  • $\begingroup$ @Alexey I'm going to be completely honest I don't completely understand myself, these are just my notes from the lecture.

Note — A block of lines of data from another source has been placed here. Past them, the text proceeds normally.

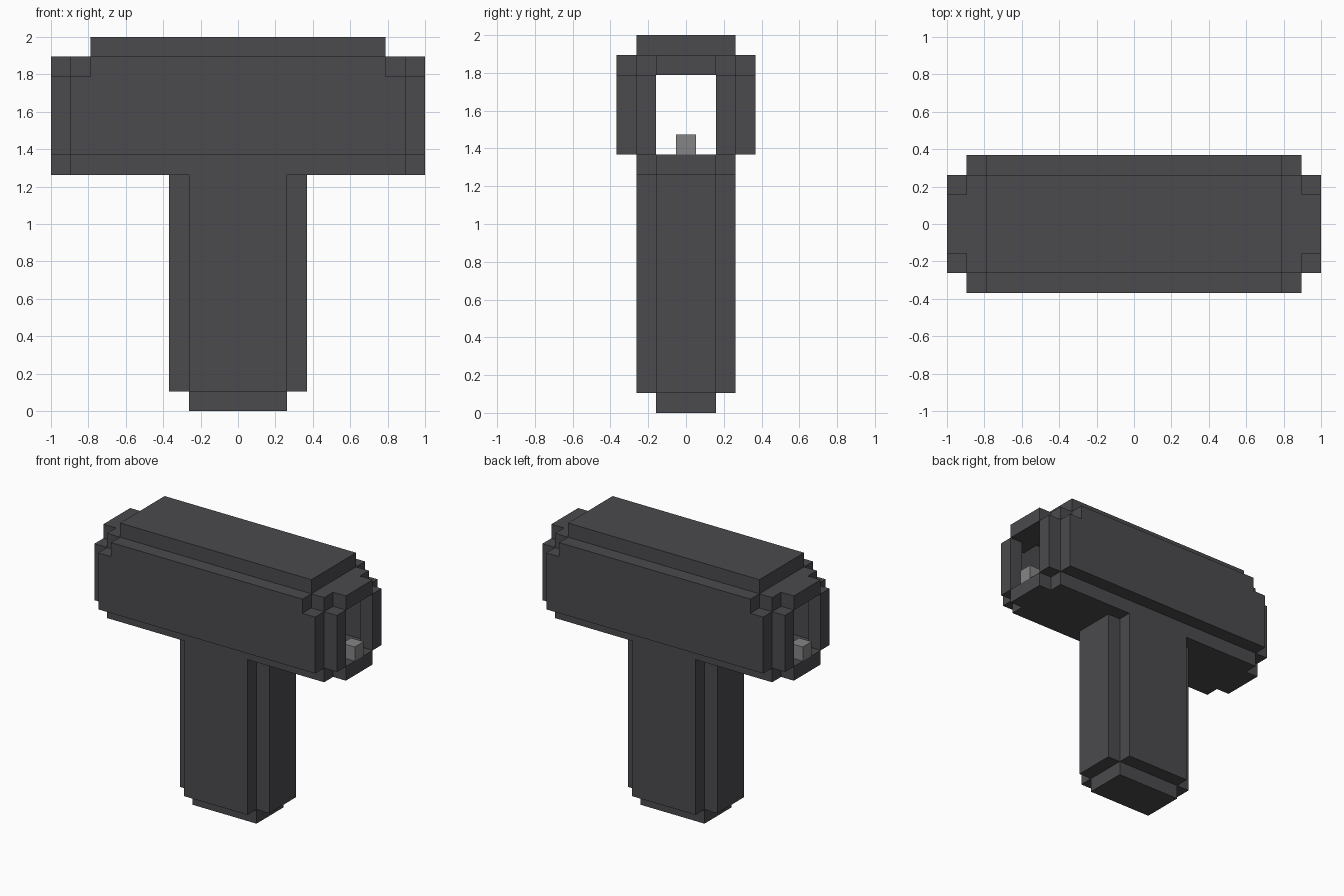
import bpy
import bmesh
from mathutils import Vector

cube = bpy.data.objects.get("Cube")
if cube:
    bpy.data.objects.remove(cube, do_unlink=True)

U = 2 / 19  # one block


def material(name, color):
    mat = bpy.data.materials.new(name)
    mat.use_nodes = True
    mat.diffuse_color = color
    mat.node_tree.nodes["Principled BSDF"].inputs["Base Color"].default_value = color
    return mat


DARK = material("dark grey", (0.07, 0.069, 0.076, 1))
LIGHT = material("light grey", (0.235, 0.235, 0.235, 1))


def prism(name, outline, low, high, mat=DARK, along="Z"):
    """Extrude an outline, measured in blocks, along z (xy outline) or y (xz outline)."""
    bm = bmesh.new()
    if along == "Z":
        points = [Vector((a, b, low)) for a, b in outline]
        step = Vector((0, 0, high - low))
    else:
        points = [Vector((a, low, b)) for a, b in outline]
        step = Vector((0, high - low, 0))
    face = bm.faces.new([bm.verts.new(p * U) for p in points])
    result = bmesh.ops.extrude_face_region(bm, geom=[face])
    verts = [v for v in result["geom"] if isinstance(v, bmesh.types.BMVert)]
    bmesh.ops.translate(bm, verts=verts, vec=step * U)
    bmesh.ops.recalc_face_normals(bm, faces=bm.faces)
    mesh = bpy.data.meshes.new(name)
    bm.to_mesh(mesh)
    bm.free()
    mesh.materials.append(mat)
    obj = bpy.data.objects.new(name, mesh)
    bpy.context.collection.objects.link(obj)
    return obj


def rect(x0, x1, y0, y1):
    return [(x0, y0), (x1, y0), (x1, y1), (x0, y1)]


def mirrored(half):
    """Close an outline whose +y half is given, mirrored across y = 0."""
    return half + [(a, -b) for a, b in reversed(half)]


def cross(x, y):
    """Rectangle of half sizes x, y with one block missing at every corner."""
    return mirrored([(-x, y - 1), (1 - x, y - 1), (1 - x, y),
                     (x - 1, y), (x - 1, y - 1), (x, y - 1)])


# Grip with notched corners and its foot
prism("grip", cross(3.5, 2.5), 1, 12)
prism("grip_foot", rect(-2.5, 2.5, -1.5, 1.5), 0, 1)

# Hollow body: floor and top plate
prism("body_floor", cross(9.5, 2.5), 12, 13)
prism("top_plate", rect(-7.5, 7.5, -2.5, 2.5), 18, 19)

# Side walls, stepped at the upper corners
wall = [(-8.5, 13), (8.5, 13), (8.5, 17), (7.5, 17),
        (7.5, 18), (-7.5, 18), (-7.5, 17), (-8.5, 17)]
for side, y in (("left", 2.5), ("right", -3.5)):
    prism("side_wall_" + side, wall, y, y + 1, along="Y")

# Open ends: lintel, two jambs and a small stud on the sill
for side, s in (("left", 1), ("right", -1)):
    lintel = mirrored([(7.5 * s, 2.5), (8.5 * s, 2.5), (8.5 * s, 1.5), (9.5 * s, 1.5)])
    prism("end_lintel_" + side, lintel, 17, 18)
    for place, y in (("front", -2.5), ("back", 1.5)):
        prism(f"end_jamb_{side}_{place}", rect(8.5 * s, 9.5 * s, y, y + 1), 13, 17)
    prism("sill_stud_" + side, rect(8.5 * s, 9.5 * s, -0.5, 0.5), 13, 14, LIGHT)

It looks like 2x - 3y + z = 0 which is a plane in 3-dimensions. $\endgroup$
    – Retsek
    Nov 21 '19 at 21:55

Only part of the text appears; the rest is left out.